Social distancing is supposed to be observed in all these situations. Emergency services have not been overwhelmed so far.
Montreal is so eclectic that it is hard to really describe it in a way that broadly captures its essence. But there is an unpretentious joy and embrace of living within it (despite the winter months) that is difficult to capture unless you have experienced it.
The hum of conversation and the giggles of children in the park in the late afternoon in summer, the buzz of the Old Town, an espresso with cannoli in Little Italy, the light show in the Notre Dame cathedral, and the music all around.
The walks in the park, the gardens flowering again in the front yards, the takeout meal from your favourite date night restaurant, the tentative steps that we associate with normal, are seduction incarnate to souls hungry for the evolutionary imperative of social contact.
Is it the right thing to do? I am not an epidemiologist, though what I am reading tells me that it is too soon, that there will probably be another wave and another lockdown.
There are all these conversations happening about the "new normal," a phrase that's already become cliched, about the future of work, about whether we'll ever have offices again, how classes at McGill University and Concordia will resume in the autumn, about handshakes and masks and whether you should worry about delivery packages, if you should order in, and where you can find Lysol wipes, and on and on.
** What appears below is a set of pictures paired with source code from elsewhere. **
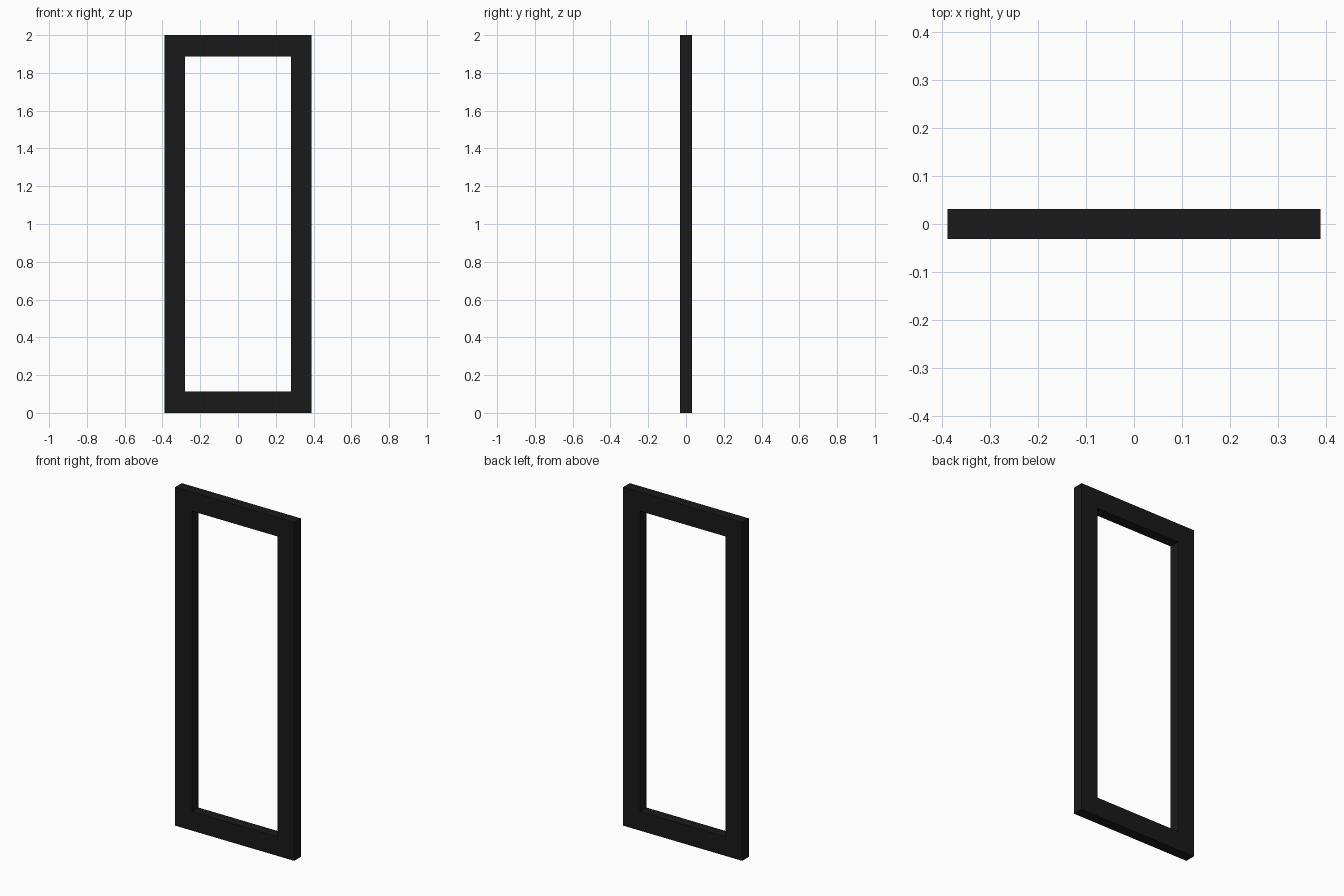
import bpy, bmesh

if "Cube" in bpy.data.objects:
    bpy.data.objects.remove(bpy.data.objects["Cube"])

HALF_W, HEIGHT, BAR, DEPTH = 0.389, 2.0, 0.109, 0.062

# Near-black finish
black = bpy.data.materials.new("black_finish")
black.diffuse_color = (0.01, 0.01, 0.01, 1)
black.use_nodes = True
black.node_tree.nodes["Principled BSDF"].inputs["Base Color"].default_value = black.diffuse_color


def rect_loop(bm, inset, y):
    """Rectangle of vertices in the xz plane, inset from the outer edge."""
    w, lo, hi = HALF_W - inset, inset * 1.03, HEIGHT - inset * 1.03
    return [bm.verts.new((x, y, z)) for x, z in ((-w, lo), (w, lo), (w, hi), (-w, hi))]


# Open frame: a rectangular section carried round four mitred corners
bm = bmesh.new()
section = [(0, -DEPTH / 2), (BAR, -DEPTH / 2), (BAR, DEPTH / 2), (0, DEPTH / 2)]
loops = [rect_loop(bm, inset, y) for inset, y in section]
for a, b in zip(loops, loops[1:] + loops[:1]):
    for i in range(4):
        j = (i + 1) % 4
        bm.faces.new((a[i], a[j], b[j], b[i]))
bmesh.ops.recalc_face_normals(bm, faces=bm.faces)

mesh = bpy.data.meshes.new("rectangular_frame")
bm.to_mesh(mesh)
bm.free()
mesh.materials.append(black)
frame = bpy.data.objects.new("rectangular_frame", mesh)
bpy.context.collection.objects.link(frame)
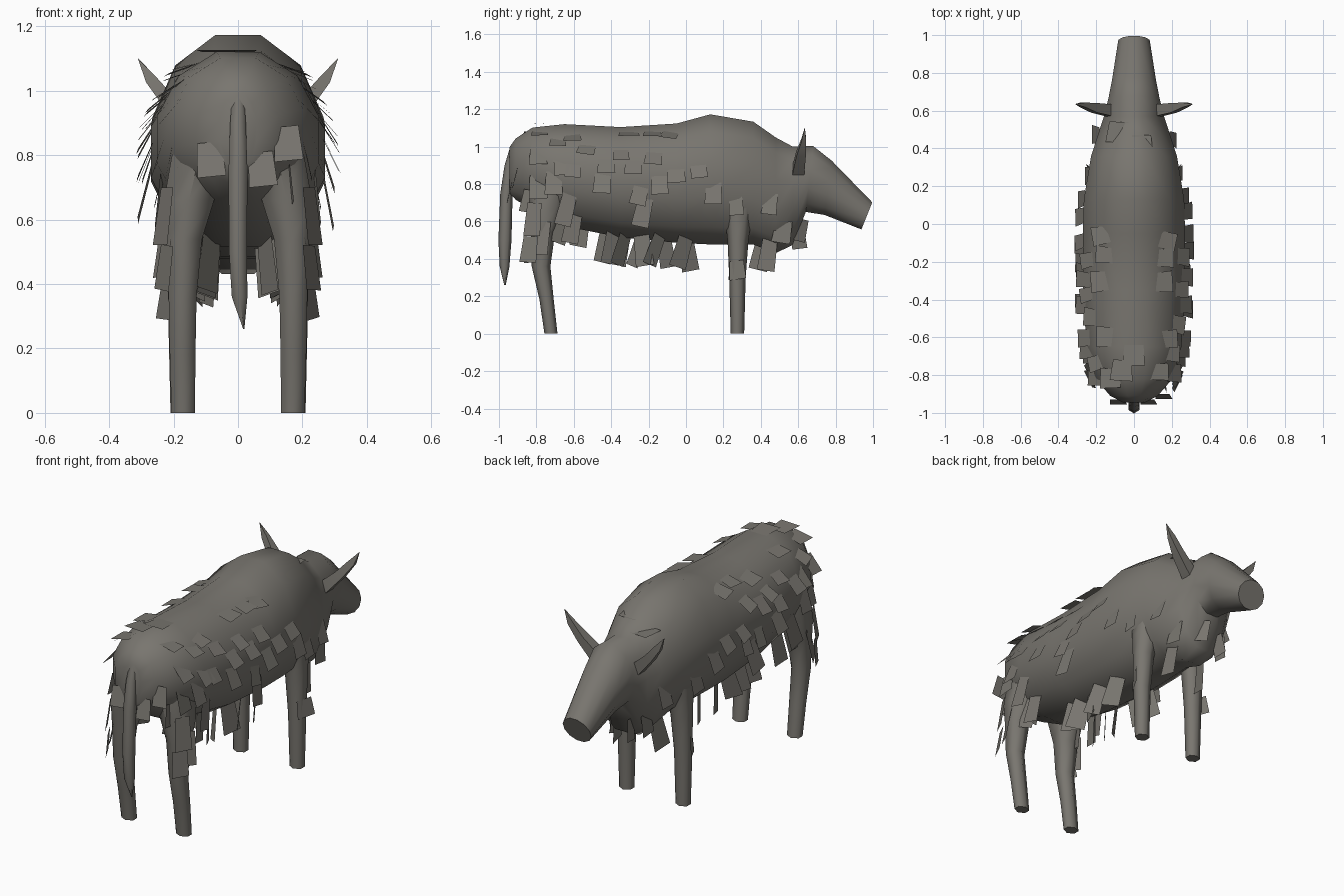
import bpy, math, random
from mathutils import Vector as V

if "Cube" in bpy.data.objects:
    bpy.data.objects.remove(bpy.data.objects["Cube"])
random.seed(5)

hide = bpy.data.materials.new("grey_brown_hide")
hide.use_nodes = True
colour = (0.19, 0.18, 0.16, 1)
hide.diffuse_color = colour
hide.node_tree.nodes["Principled BSDF"].inputs["Base Color"].default_value = colour


def make(name, verts, faces, angle=None):
    mesh = bpy.data.meshes.new(name)
    mesh.from_pydata(verts, [], faces)
    mesh.materials.append(hide)
    ob = bpy.data.objects.new(name, mesh)
    bpy.context.collection.objects.link(ob)
    if angle:
        bpy.ops.object.select_all(action="DESELECT")
        bpy.context.view_layer.objects.active = ob
        ob.select_set(True)
        bpy.ops.object.mode_set(mode="EDIT")
        bpy.ops.mesh.select_all(action="SELECT")
        bpy.ops.mesh.normals_make_consistent(inside=False)
        bpy.ops.object.mode_set(mode="OBJECT")
        bpy.ops.object.shade_smooth_by_angle(angle=math.radians(angle))
    return ob


def loft(name, rings, n, angle=70):
    """Skin a row of rings, each given as centre and two half axes."""
    verts = [c + a * math.cos((k + .5) * math.tau / n) + b * math.sin((k + .5) * math.tau / n)
             for c, a, b in rings for k in range(n)]
    faces = [(i * n + k, i * n + (k + 1) % n, (i + 1) * n + (k + 1) % n, (i + 1) * n + k)
             for i in range(len(rings) - 1) for k in range(n)]
    last = (len(rings) - 1) * n
    faces += [tuple(range(n))[::-1], tuple(range(last, last + n))]
    return make(name, verts, faces, angle)


# Body and head: y, top, bottom, half width, forward lean of the ring
PROFILE = [(-.945, 1.0, .75, .06, 0), (-.91, 1.05, .71, .13, 0), (-.82, 1.11, .655, .21, 0),
           (-.65, 1.13, .565, .26, 0), (-.35, 1.115, .505, .28, 0), (-.05, 1.135, .475, .28, 0),
           (.13, 1.185, .465, .275, 0), (.36, 1.145, .465, .235, 0), (.48, 1.06, .42, .195, 0),
           (.57, 1.01, .465, .165, 0), (.66, 1.01, .645, .14, .02), (.76, .93, .63, .12, .02),
           (.967, .705, .555, .086, .03)]


def ring(row):
    y, top, bottom, half, lean = row
    return V((0, y, (top + bottom) / 2)), V((half, 0, 0)), V((0, lean, (top - bottom) / 2))


loft("body_and_head", [ring(r) for r in PROFILE], 12, 50)


# Legs: x, y, z, half width, half depth
def limb(name, rows, side, n=6):
    loft(name, [(V((side * x, y, z)), V((rx, 0, 0)), V((0, ry, 0))) for x, y, z, rx, ry in rows], n)


FORE = [(.175, .275, 0, .04, .036), (.175, .275, .3, .048, .044), (.168, .278, .5, .058, .056),
        (.155, .28, .62, .072, .072), (.13, .28, .76, .09, .12)]
HIND = [(.17, -.722, 0, .042, .035), (.172, -.745, .18, .046, .038), (.172, -.775, .36, .05, .05),
        (.168, -.765, .54, .065, .065), (.152, -.75, .66, .09, .1), (.115, -.73, .82, .1, .13)]
for side, word in ((1, "left"), (-1, "right")):
    limb(word + "_fore_leg", FORE, side)
    limb(word + "_hind_leg", HIND, side)
    # Ears: curved, flattened and pointed
    loft(word + "_ear", [
        (V((side * .12, .60, .87)), V((.03 * side, 0, -.035)), V((0, .045, 0))),
        (V((side * .21, .615, .96)), V((.024 * side, 0, -.022)), V((0, .036, 0))),
        (V((side * .27, .63, 1.035)), V((.022 * side, 0, -.012)), V((0, .018, 0))),
        (V((side * .31, .635, 1.10)), V((.001, 0, 0)), V((0, .001, 0)))], 4, 50)

# Tail
limb("tail", [(0, -.92, 1.0, .02, .02), (0, -.945, .9, .028, .025), (0, -.96, .75, .034, .033),
              (0, -.968, .5, .032, .035), (.005, -.97, .36, .028, .026), (.018, -.968, .26, .002, .004)], 1)


# Shaggy hair: flat tufts rooted in the hide
def skin(y, z):
    """Point and normal on the flank at a given length and height."""
    for p, q in zip(PROFILE, PROFILE[1:]):
        if y <= q[0]:
            t = (y - p[0]) / (q[0] - p[0])
            c, u, w = ring([m + (n - m) * t for m, n in zip(p, q)])
            s = max(-.95, min(.93, (z - c.z) / w.z))
            a = math.asin(s)
            nor = V((math.cos(a) / u.x, 0, s / w.z)).normalized()
            return c + u * math.cos(a) + w * s, nor


verts, faces = [], []


def tuft(root, nor, down, length, wide):
    across = down.cross(nor).normalized()
    tip = root + down * length
    i = len(verts)
    verts.extend([root - across * wide * .42, root + across * wide * .42,
                  tip + across * wide * .52, tip - across * wide * .48])
    faces.append((i, i + 1, i + 2, i + 3))


# Rows of hair: height, length, width, places along the body
COAT = [(1.1, .11, .1, (-.82, -.6, -.3, -.17, -.05)), (1.05, .11, .09, (-.72, -.5)),
        (1.0, .11, .09, (-.82, -.36, -.18)), (.96, .12, .09, (-.68, -.6, -.44, -.3)),
        (.92, .12, .09, (-.08, .05)), (.86, .13, .09, (-.79, -.7, -.41, -.13)),
        (.82, .12, .09, (-.25, .14)), (.76, .19, .1, (-.57, -.17)),
        (.76, .12, .09, (-.78, .26, .47)), (.64, .17, .09, (-.66, -.55)),
        (.5, .17, .1, (-.42, -.33, -.24, -.12, 0, .42)), (.58, .12, .09, (.55, .6))]
for side in (-1, 1):
    for z, length, wide, places in COAT:
        for y in places:
            if side == 1:
                y += random.uniform(-.05, .04)
            pos, nor = skin(y, z + random.uniform(-.02, .02))
            nor.x *= side
            pos.x *= side
            low = nor.z < -.25
            slope = V((nor.z * side, 0, -abs(nor.x)))
            down = V((.1 * side, 0, -1)) if low else slope + nor * .4 + V((0, 0, -.2))
            down += V((0, random.uniform(-.35, .15), 0))
            tuft(pos - nor * .015, nor, down.normalized(), length, wide * random.uniform(.9, 1.15))
    # Tufts on the legs
    for y, z, length in ((-.81, .7, .18), (-.83, .52, .14), (-.76, .6, .18), (.27, .39, .1)):
        tuft(V((side * .22, y, z)), V((side, -.5, 0)).normalized(),
             V((side * .12, random.uniform(-.25, .1), -1)).normalized(), length, .1)

# Tufts along the spine and on the rump, facing backwards
for x, y, z in ((0, -.64, 1.12), (-.06, -.72, 1.12), (.04, .47, 1.06), (-.08, .54, 1.02)):
    tuft(V((x, y, z)), V((0, 0, 1)), V((x, -1, .06)).normalized(), .11, .12)
for x, y, z in ((.15, -.9, .89), (.07, -.93, .81), (-.09, -.93, .84)):
    tuft(V((x, y, z)), V((0, -1, 0)), V((.1, -.25, -1)).normalized(), .11, .09)
make("hair_tufts", verts, faces)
But it is easy to drown out all that for just a moment when you pick up the scent of grass through the haze of hand sanitiser. Because that whiff is a fitful glimpse at the light at the far, far end of the tunnel, and it is a little easier for a moment to have to be so far away from loved ones.
I just hope we take it slow, so we do not have to mourn so many between now and when we get there.
Kareem Shaheen is a former Middle East correspondent based in Canada